(Information given Opens)

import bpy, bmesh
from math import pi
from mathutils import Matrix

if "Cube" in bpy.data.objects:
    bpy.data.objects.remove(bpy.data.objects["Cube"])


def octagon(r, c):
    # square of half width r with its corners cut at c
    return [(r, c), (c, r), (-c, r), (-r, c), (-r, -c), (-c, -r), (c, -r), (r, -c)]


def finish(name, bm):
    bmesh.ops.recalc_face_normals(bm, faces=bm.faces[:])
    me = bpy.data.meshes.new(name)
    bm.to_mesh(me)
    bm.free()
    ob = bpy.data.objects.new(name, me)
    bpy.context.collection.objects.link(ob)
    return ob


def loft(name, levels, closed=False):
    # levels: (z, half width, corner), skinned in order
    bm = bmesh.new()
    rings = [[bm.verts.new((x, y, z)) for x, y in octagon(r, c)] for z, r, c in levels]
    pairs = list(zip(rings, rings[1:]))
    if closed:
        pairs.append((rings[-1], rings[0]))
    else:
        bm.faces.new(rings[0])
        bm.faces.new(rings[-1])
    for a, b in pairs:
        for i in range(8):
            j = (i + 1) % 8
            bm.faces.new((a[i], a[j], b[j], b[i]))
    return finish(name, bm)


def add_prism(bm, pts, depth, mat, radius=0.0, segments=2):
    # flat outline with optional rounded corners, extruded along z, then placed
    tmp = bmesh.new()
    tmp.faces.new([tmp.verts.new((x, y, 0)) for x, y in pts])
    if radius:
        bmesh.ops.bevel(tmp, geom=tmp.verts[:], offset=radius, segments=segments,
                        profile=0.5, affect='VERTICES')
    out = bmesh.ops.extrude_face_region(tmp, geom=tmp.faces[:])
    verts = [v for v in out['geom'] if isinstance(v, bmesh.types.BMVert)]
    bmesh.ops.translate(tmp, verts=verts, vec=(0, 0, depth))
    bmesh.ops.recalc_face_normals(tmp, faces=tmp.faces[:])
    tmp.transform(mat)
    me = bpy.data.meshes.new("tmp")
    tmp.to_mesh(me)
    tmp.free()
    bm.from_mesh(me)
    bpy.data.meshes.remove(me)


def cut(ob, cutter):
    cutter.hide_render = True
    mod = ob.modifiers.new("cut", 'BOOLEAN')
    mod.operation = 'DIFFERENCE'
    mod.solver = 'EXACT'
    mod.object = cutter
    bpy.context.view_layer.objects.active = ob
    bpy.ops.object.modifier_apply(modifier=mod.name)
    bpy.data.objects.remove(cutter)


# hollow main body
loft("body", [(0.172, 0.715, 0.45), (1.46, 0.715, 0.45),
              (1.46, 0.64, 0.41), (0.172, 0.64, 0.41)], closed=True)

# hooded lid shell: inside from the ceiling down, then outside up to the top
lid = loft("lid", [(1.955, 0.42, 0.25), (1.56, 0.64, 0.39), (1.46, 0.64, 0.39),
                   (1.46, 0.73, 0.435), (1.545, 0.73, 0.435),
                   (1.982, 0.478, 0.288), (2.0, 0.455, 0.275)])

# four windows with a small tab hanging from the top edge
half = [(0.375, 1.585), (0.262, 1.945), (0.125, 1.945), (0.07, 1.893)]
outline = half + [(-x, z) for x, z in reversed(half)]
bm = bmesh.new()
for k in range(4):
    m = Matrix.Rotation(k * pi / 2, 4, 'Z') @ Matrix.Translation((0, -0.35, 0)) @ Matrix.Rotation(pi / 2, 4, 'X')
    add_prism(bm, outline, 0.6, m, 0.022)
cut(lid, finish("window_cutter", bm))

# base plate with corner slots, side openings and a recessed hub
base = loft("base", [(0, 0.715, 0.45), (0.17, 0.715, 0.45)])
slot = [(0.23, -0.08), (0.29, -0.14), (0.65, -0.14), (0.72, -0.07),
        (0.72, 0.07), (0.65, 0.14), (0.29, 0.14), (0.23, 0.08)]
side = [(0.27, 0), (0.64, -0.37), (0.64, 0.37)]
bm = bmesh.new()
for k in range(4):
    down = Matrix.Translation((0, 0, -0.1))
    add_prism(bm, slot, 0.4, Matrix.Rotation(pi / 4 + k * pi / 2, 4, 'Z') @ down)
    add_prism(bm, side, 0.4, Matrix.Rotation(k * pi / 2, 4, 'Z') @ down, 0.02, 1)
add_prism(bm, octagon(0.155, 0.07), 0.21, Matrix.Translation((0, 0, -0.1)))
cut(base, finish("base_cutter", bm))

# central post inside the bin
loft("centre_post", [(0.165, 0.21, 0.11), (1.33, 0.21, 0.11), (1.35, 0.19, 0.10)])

(Information given Closes)

● **Try it**
Repeat the whole of the data above exactly, keeping every word.

● **Written solution**
import bpy, bmesh
from math import pi
from mathutils import Matrix

if "Cube" in bpy.data.objects:
    bpy.data.objects.remove(bpy.data.objects["Cube"])


def octagon(r, c):
    # square of half width r with its corners cut at c
    return [(r, c), (c, r), (-c, r), (-r, c), (-r, -c), (-c, -r), (c, -r), (r, -c)]


def finish(name, bm):
    bmesh.ops.recalc_face_normals(bm, faces=bm.faces[:])
    me = bpy.data.meshes.new(name)
    bm.to_mesh(me)
    bm.free()
    ob = bpy.data.objects.new(name, me)
    bpy.context.collection.objects.link(ob)
    return ob


def loft(name, levels, closed=False):
    # levels: (z, half width, corner), skinned in order
    bm = bmesh.new()
    rings = [[bm.verts.new((x, y, z)) for x, y in octagon(r, c)] for z, r, c in levels]
    pairs = list(zip(rings, rings[1:]))
    if closed:
        pairs.append((rings[-1], rings[0]))
    else:
        bm.faces.new(rings[0])
        bm.faces.new(rings[-1])
    for a, b in pairs:
        for i in range(8):
            j = (i + 1) % 8
            bm.faces.new((a[i], a[j], b[j], b[i]))
    return finish(name, bm)


def add_prism(bm, pts, depth, mat, radius=0.0, segments=2):
    # flat outline with optional rounded corners, extruded along z, then placed
    tmp = bmesh.new()
    tmp.faces.new([tmp.verts.new((x, y, 0)) for x, y in pts])
    if radius:
        bmesh.ops.bevel(tmp, geom=tmp.verts[:], offset=radius, segments=segments,
                        profile=0.5, affect='VERTICES')
    out = bmesh.ops.extrude_face_region(tmp, geom=tmp.faces[:])
    verts = [v for v in out['geom'] if isinstance(v, bmesh.types.BMVert)]
    bmesh.ops.translate(tmp, verts=verts, vec=(0, 0, depth))
    bmesh.ops.recalc_face_normals(tmp, faces=tmp.faces[:])
    tmp.transform(mat)
    me = bpy.data.meshes.new("tmp")
    tmp.to_mesh(me)
    tmp.free()
    bm.from_mesh(me)
    bpy.data.meshes.remove(me)


def cut(ob, cutter):
    cutter.hide_render = True
    mod = ob.modifiers.new("cut", 'BOOLEAN')
    mod.operation = 'DIFFERENCE'
    mod.solver = 'EXACT'
    mod.object = cutter
    bpy.context.view_layer.objects.active = ob
    bpy.ops.object.modifier_apply(modifier=mod.name)
    bpy.data.objects.remove(cutter)


# hollow main body
loft("body", [(0.172, 0.715, 0.45), (1.46, 0.715, 0.45),
              (1.46, 0.64, 0.41), (0.172, 0.64, 0.41)], closed=True)

# hooded lid shell: inside from the ceiling down, then outside up to the top
lid = loft("lid", [(1.955, 0.42, 0.25), (1.56, 0.64, 0.39), (1.46, 0.64, 0.39),
                   (1.46, 0.73, 0.435), (1.545, 0.73, 0.435),
                   (1.982, 0.478, 0.288), (2.0, 0.455, 0.275)])

# four windows with a small tab hanging from the top edge
half = [(0.375, 1.585), (0.262, 1.945), (0.125, 1.945), (0.07, 1.893)]
outline = half + [(-x, z) for x, z in reversed(half)]
bm = bmesh.new()
for k in range(4):
    m = Matrix.Rotation(k * pi / 2, 4, 'Z') @ Matrix.Translation((0, -0.35, 0)) @ Matrix.Rotation(pi / 2, 4, 'X')
    add_prism(bm, outline, 0.6, m, 0.022)
cut(lid, finish("window_cutter", bm))

# base plate with corner slots, side openings and a recessed hub
base = loft("base", [(0, 0.715, 0.45), (0.17, 0.715, 0.45)])
slot = [(0.23, -0.08), (0.29, -0.14), (0.65, -0.14), (0.72, -0.07),
        (0.72, 0.07), (0.65, 0.14), (0.29, 0.14), (0.23, 0.08)]
side = [(0.27, 0), (0.64, -0.37), (0.64, 0.37)]
bm = bmesh.new()
for k in range(4):
    down = Matrix.Translation((0, 0, -0.1))
    add_prism(bm, slot, 0.4, Matrix.Rotation(pi / 4 + k * pi / 2, 4, 'Z') @ down)
    add_prism(bm, side, 0.4, Matrix.Rotation(k * pi / 2, 4, 'Z') @ down, 0.02, 1)
add_prism(bm, octagon(0.155, 0.07), 0.21, Matrix.Translation((0, 0, -0.1)))
cut(base, finish("base_cutter", bm))

# central post inside the bin
loft("centre_post", [(0.165, 0.21, 0.11), (1.33, 0.21, 0.11), (1.35, 0.19, 0.10)])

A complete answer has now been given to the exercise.